The corporate ladder has been the prevailing model for how companies manage their work and their people since the beginning of the industrial revolution a century ago. The ladder represents an inflexible view in which prestige, rewards, access to information, influence, power, etc. are tied to the rung one occupies. The problem is, the authors argue, we no longer live in the industrial age.
The pace of change is faster. Work is increasingly virtual, collaborative, and dispersed. Organizations are flatter. Companies are much easier to see into. Careers zig and zag. Work is done wherever, whenever. And information flows in all directions. The result? The ladder model — along with the outdated norms and expectations that defined it — is collapsing.
In their best-selling book, The Corporate Lattice, author Cathleen Benko and co-author Molly Anderson define the emerging Corporate LatticeTM model and argue convincingly that a lattice is better suited for today’s global business environment. They describe the shift across three dimensions:
- How careers are built: From straight up to zigzag. Rather than a series of linear career paths, lattice organizations offer customized options for growth and elopment. Lattice ways to build careers attract and engage the best talent and create versatile employees well suited to respond to change.
- How work gets done: From where you go to what you do. Rather than expecting people to sit at their desks clocking face time from 9 to 5, lattice organizations offer options for when, where, and how people do their work. Lattice ways to work increase productivity and retention while increasing strategic flexibility in business operations.
- How participation is fostered: From top-down to all-in. Instead of directed, top-down communications, lattice organizations nurture transparent cultures, providing multiple ways for people to share ideas, learn, and team. Lattice ways to participate tap the power of an inclusive workplace to drive innovation, growth, and agility.
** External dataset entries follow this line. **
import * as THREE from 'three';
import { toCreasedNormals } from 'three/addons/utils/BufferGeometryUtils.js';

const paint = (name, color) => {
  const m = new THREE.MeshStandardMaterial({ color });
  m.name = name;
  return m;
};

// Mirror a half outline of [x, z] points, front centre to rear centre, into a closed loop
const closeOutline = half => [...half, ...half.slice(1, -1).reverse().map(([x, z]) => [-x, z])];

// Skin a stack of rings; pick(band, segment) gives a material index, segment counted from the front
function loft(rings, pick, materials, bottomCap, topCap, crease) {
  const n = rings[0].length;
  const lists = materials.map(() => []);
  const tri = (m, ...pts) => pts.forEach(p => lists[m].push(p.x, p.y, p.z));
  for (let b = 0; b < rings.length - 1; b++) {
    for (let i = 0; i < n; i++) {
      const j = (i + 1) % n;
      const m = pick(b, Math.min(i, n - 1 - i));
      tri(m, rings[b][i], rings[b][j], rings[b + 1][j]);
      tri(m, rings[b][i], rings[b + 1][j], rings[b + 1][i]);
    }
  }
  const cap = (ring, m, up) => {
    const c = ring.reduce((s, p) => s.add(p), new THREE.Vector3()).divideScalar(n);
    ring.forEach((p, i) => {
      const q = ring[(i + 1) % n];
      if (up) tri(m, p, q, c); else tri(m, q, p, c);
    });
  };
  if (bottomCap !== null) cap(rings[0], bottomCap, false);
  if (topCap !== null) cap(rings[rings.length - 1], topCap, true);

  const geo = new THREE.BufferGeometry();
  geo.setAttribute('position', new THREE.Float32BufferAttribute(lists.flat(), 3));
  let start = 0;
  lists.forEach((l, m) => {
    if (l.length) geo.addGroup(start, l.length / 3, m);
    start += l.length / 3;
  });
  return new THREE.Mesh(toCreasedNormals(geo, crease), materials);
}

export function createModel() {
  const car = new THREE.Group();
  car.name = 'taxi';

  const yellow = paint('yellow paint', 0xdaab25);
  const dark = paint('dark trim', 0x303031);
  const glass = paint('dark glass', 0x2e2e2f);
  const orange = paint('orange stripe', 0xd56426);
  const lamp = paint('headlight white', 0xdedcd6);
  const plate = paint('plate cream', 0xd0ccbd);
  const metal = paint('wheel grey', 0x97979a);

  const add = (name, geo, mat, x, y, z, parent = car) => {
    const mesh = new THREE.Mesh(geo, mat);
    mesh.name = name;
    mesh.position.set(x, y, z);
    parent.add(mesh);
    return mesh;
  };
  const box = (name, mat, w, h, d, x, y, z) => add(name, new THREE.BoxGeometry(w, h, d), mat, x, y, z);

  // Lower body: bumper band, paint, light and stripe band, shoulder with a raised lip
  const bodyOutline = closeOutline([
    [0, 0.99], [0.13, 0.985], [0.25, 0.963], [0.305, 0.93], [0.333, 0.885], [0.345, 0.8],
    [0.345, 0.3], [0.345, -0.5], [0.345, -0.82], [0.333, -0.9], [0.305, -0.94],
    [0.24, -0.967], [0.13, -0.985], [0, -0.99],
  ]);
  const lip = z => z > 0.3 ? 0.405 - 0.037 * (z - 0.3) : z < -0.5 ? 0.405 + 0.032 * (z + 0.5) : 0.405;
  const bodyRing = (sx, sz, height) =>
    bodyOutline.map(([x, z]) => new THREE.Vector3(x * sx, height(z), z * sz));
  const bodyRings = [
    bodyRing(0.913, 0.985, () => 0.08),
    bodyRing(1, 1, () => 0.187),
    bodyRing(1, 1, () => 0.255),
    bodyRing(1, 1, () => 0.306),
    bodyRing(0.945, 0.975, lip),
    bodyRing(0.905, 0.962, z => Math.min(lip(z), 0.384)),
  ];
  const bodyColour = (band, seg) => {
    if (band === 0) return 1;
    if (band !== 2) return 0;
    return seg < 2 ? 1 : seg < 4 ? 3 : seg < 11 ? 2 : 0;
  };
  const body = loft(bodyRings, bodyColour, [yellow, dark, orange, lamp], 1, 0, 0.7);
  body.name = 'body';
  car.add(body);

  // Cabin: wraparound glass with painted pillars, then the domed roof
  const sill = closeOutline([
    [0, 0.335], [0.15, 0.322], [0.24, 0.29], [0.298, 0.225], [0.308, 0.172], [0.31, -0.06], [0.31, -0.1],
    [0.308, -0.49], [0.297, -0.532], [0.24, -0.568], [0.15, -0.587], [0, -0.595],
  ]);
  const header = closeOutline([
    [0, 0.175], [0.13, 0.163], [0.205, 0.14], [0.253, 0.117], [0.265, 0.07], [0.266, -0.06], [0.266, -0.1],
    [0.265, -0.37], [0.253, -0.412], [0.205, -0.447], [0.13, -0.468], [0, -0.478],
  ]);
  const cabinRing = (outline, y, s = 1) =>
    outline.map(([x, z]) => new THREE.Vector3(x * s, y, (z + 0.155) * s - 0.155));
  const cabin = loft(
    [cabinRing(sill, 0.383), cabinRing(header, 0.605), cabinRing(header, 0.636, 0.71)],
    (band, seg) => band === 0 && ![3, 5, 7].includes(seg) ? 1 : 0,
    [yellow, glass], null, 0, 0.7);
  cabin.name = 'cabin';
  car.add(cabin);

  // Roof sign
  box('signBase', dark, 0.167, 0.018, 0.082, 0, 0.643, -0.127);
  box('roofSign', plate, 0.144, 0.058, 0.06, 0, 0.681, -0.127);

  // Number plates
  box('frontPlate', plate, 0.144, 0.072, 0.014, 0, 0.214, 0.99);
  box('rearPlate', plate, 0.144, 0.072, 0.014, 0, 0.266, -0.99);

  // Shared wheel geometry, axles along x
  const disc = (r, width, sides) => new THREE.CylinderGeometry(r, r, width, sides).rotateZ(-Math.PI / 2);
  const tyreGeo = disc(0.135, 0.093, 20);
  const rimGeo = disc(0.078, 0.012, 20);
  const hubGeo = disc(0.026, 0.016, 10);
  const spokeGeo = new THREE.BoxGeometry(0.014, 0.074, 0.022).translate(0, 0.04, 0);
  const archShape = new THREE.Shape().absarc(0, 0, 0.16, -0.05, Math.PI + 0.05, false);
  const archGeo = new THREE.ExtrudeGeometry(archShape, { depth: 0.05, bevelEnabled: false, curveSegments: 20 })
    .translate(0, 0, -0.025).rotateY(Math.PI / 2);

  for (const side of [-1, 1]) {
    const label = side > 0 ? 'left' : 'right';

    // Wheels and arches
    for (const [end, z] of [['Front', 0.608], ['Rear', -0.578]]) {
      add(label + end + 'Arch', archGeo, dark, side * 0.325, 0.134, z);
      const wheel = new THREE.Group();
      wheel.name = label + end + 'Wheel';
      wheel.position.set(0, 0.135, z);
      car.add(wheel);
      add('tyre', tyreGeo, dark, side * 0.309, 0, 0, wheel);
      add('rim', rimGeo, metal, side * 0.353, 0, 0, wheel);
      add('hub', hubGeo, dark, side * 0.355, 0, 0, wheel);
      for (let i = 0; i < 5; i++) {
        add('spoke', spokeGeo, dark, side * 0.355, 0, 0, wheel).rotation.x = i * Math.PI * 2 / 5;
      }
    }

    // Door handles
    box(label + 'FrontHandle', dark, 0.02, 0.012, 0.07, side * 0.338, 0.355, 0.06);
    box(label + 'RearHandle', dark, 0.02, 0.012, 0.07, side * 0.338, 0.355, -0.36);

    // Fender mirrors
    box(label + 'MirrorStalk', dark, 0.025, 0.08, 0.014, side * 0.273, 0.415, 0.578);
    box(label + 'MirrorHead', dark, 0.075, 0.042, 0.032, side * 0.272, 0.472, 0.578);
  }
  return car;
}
Offering much more than theory, the authors illustrate the lattice model using rich, in-depth case studies of exemplars including Cisco, Deloitte LLP, and Thomson Reuters. They also explore the changing role each individual plays in directing his or her own lattice journey.